“We specifically want to get word out to get LGBT vets here to say ‘Thank you for your service,’” McDonnell said.

SLDN is compiling a list of events that will take place around the country on Sept. 20, the day that the repeal becomes final. A number of parties are scheduled around Texas.

Most of the celebrations in the state will take place in bars, and after the Resource Center reception, the party in Dallas will move to Pekers on Oak Lawn Avenue.

Houston will mark the day with a celebration at JR.’s Bar and Grill, 808 Pacific Street from 7 p.m. to 10 p.m. The San Antonio repeal party begins at 6 p.m. at Sparky’s Pub, located at 1416 N. Main St.

The organizer of the Austin event wrote that they “expect active-duty service members will attend from Fort Hood and other nearby installations, along with scores of our supporters. Please bring your friends. Anyone 18 and older may attend.”

The statement is signed by “Brigadier General Virgil A. Richard, United States Army (Ret) and Chaplain (Colonel) Paul W. Dodd, United States Army (Ret).”

Ironically, Austin will mark the first day that military personnel can openly speak about being gay or lesbian at a bar called Hush.

Hush is located down the street from the Capitol at 408 N. Congress St. The event begins at 6 p.m. Food will be served and each person who attends will get a free drink.

P-FLAG El Paso organized that city’s celebration with several local LGBT groups.
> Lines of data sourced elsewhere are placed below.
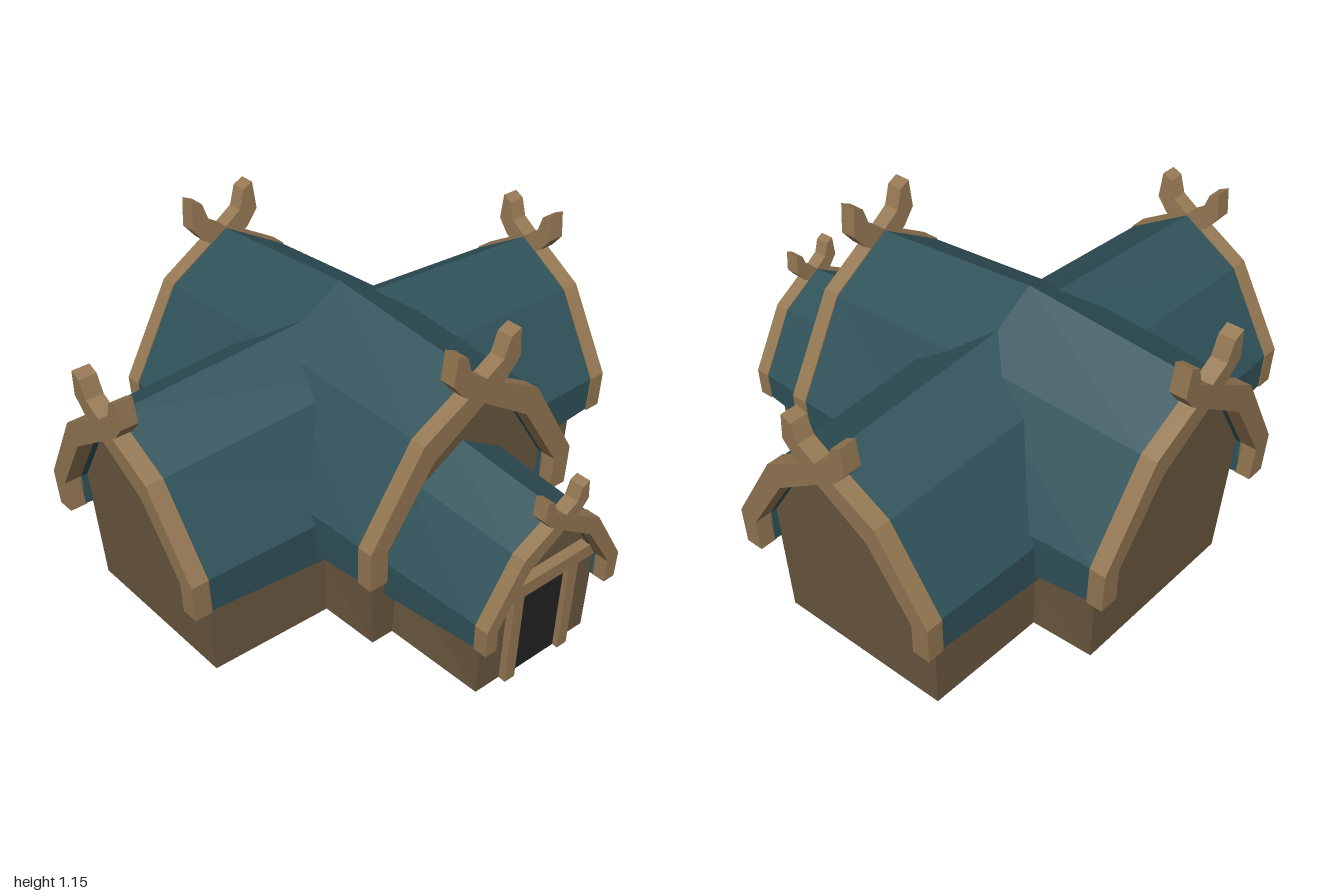
import * as THREE from 'three';

const mat = (name, color, extra = {}) => {
  const m = new THREE.MeshStandardMaterial({ color, ...extra });
  m.name = name;
  return m;
};

const LEAN = 0.055; // gable ends tip outward with height

// Half profiles, x outward and y above the eave, listed from eave to ridge
const ROOF_END = { outer: [[0.455, 0], [0.46, 0.15], [0.255, 0.49], [0, 0.64]], inner: [[0.385, 0], [0.39, 0.13], [0.21, 0.41], [0, 0.55]] };
const ROOF_MID = { outer: [[0.475, -0.06], [0.485, 0.155], [0.27, 0.53], [0, 0.695]], inner: [[0.4, -0.11], [0.405, 0.12], [0.225, 0.44], [0, 0.6]] };
// Curved gable board that crosses the ridge and ends in a horn
const BOARD = [
  [-0.137, 0.785], [-0.095, 0.765], [-0.07, 0.69], [0, 0.645], [0.257, 0.495], [0.465, 0.152], [0.46, -0.005],
  [0.385, -0.005], [0.39, 0.13], [0.21, 0.41], [0, 0.55], [-0.1, 0.617], [-0.148, 0.675],
];

const mirror = (half) => [...half, ...half.slice(0, -1).reverse().map(([x, y]) => [-x, y])];
const mix = (a, b, t) => a.map(([x, y], i) => [x + (b[i][0] - x) * t, y + (b[i][1] - y) * t]);
const roofRing = (p) => [...mirror(p.outer), ...mirror(p.inner).reverse()];

// Skin between two rings of [x, y, z], with an optional cap on the far one
function loft(a, b, cap) {
  const pos = [];
  const n = a.length;
  for (let i = 0; i < n; i++) {
    const j = (i + 1) % n;
    pos.push(...a[i], ...a[j], ...b[j], ...a[i], ...b[j], ...b[i]);
    if (cap && i > 0 && i < n - 1) pos.push(...b[0], ...b[i], ...b[i + 1]);
  }
  const g = new THREE.BufferGeometry();
  g.setAttribute('position', new THREE.Float32BufferAttribute(pos, 3));
  g.computeVertexNormals();
  return g;
}

export function createModel() {
  const roofMat = mat('teal roof', 0x30525a, { side: THREE.DoubleSide });
  const wallMat = mat('brown wall', 0x6b5840);
  const trimMat = mat('light timber', 0x957853);
  const doorMat = mat('dark door', 0x232323);

  const model = new THREE.Group();
  model.name = 'hall';
  const add = (parent, name, geo, material) => {
    const mesh = new THREE.Mesh(geo, material);
    mesh.name = name;
    parent.add(mesh);
    return mesh;
  };

  // One gabled arm running from its origin toward +z
  function arm(name, { s, base, length, thick, grow, wallHalf, wallEnd }) {
    const g = new THREE.Group();
    g.name = name;
    const lift = (pts) => pts.map(([x, y]) => [x * s, base + y * s]);
    const at = (pts, z, lean) => pts.map(([x, y]) => [x, y, z + lean * (y - base)]);

    // roof shell
    const mid = {
      outer: mix(ROOF_END.outer, ROOF_MID.outer, grow),
      inner: mix(ROOF_END.inner, ROOF_MID.inner, grow),
    };
    add(g, 'roof', loft(
      at(lift(roofRing(mid)), 0, 0),
      at(lift(roofRing(ROOF_END)), length - thick + 0.005, LEAN),
    ), roofMat);

    // walls with gable
    const upper = lift([[0.395, 0.14], [0.215, 0.42], [0, 0.565]]);
    add(g, 'walls', loft(
      at(mirror([[wallHalf * 1.06, 0], ...upper]), 0, 0),
      at(mirror([[wallHalf, 0], ...upper]), wallEnd, LEAN),
      true,
    ), wallMat);

    // crossed gable boards
    for (const side of [1, -1]) {
      const shape = new THREE.Shape(lift(BOARD).map(([x, y]) => new THREE.Vector2(x * side, y)));
      const geo = new THREE.ExtrudeGeometry(shape, { depth: thick, bevelEnabled: false });
      const p = geo.attributes.position;
      for (let i = 0; i < p.count; i++) {
        p.setZ(i, p.getZ(i) + length - thick + LEAN * (p.getY(i) - base));
      }
      geo.computeVertexNormals();
      add(g, side > 0 ? 'leftGableBoard' : 'rightGableBoard', geo, trimMat);
    }
    model.add(g);
    return g;
  }

  // main hall, front and back, and the two cross wings
  const CZ = -0.19;
  for (let i = 0; i < 4; i++) {
    const main = i % 2 === 0;
    const g = arm(['frontHall', 'leftWing', 'backHall', 'rightWing'][i], main
      ? { s: 1, base: 0.36, length: 0.695, thick: 0.062, grow: 1, wallHalf: 0.362, wallEnd: 0.612 }
      : { s: 0.9, base: 0.335, length: 0.957, thick: 0.066, grow: 1.15, wallHalf: 0.34, wallEnd: 0.865 });
    g.position.z = CZ;
    g.rotation.y = (i * Math.PI) / 2;
  }

  // entrance porch
  const porch = arm('porch', { s: 0.667, base: 0.25, length: 0.54, thick: 0.055, grow: 1.3, wallHalf: 0.258, wallEnd: 0.472 });
  porch.position.z = 0.35;

  // doorway, leaning with the porch wall
  const door = new THREE.Group();
  door.name = 'doorway';
  door.position.z = 0.808;
  door.rotation.x = LEAN;
  model.add(door);
  const box = (name, w, h, d, x, y, z, m) => add(door, name, new THREE.BoxGeometry(w, h, d), m).position.set(x, y, z);
  box('door', 0.21, 0.36, 0.008, 0, 0.18, 0.004, doorMat);
  for (const side of [1, -1]) box('doorPost', 0.045, 0.385, 0.04, side * 0.1275, 0.1925, 0.01, trimMat);
  box('doorHeader', 0.21, 0.025, 0.03, 0, 0.3725, 0.01, trimMat);
  const lintel = new THREE.Shape([[-0.215, 0.385], [0.215, 0.385], [0.185, 0.438], [-0.185, 0.438]].map(([x, y]) => new THREE.Vector2(x, y)));
  add(door, 'lintel', new THREE.ExtrudeGeometry(lintel, { depth: 0.05, bevelEnabled: false }), trimMat).position.z = -0.01;

  return model;
}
The party will take place at San Antonio Mining Company, 800 East San Antonio Ave. Cake and champagne will be served.

DADT was enacted in 1993 as compromise legislation. Previously gay and lesbian servicemembers who were outed were given dishonorable discharges. The new law was supposed to end anti-gay witch hunts in the military.

The repeal legislation was passed in December 2010. Then each branch of the service had to certify that it had prepared for the change.

On July 22, after the head of each branch of the service had signed off that it was prepared for the repeal, the chairman of the Joint Chiefs of Staff, the president and the secretary of defense certified to the armed services committees of both houses of Congress that the military was ready for final enactment.

According to the legislation, the repeal goes into effect 60 days after certification, which falls on Sept. 20.

This article appeared in the Dallas Voice print edition September 2, 2011.

—  Michael Stephens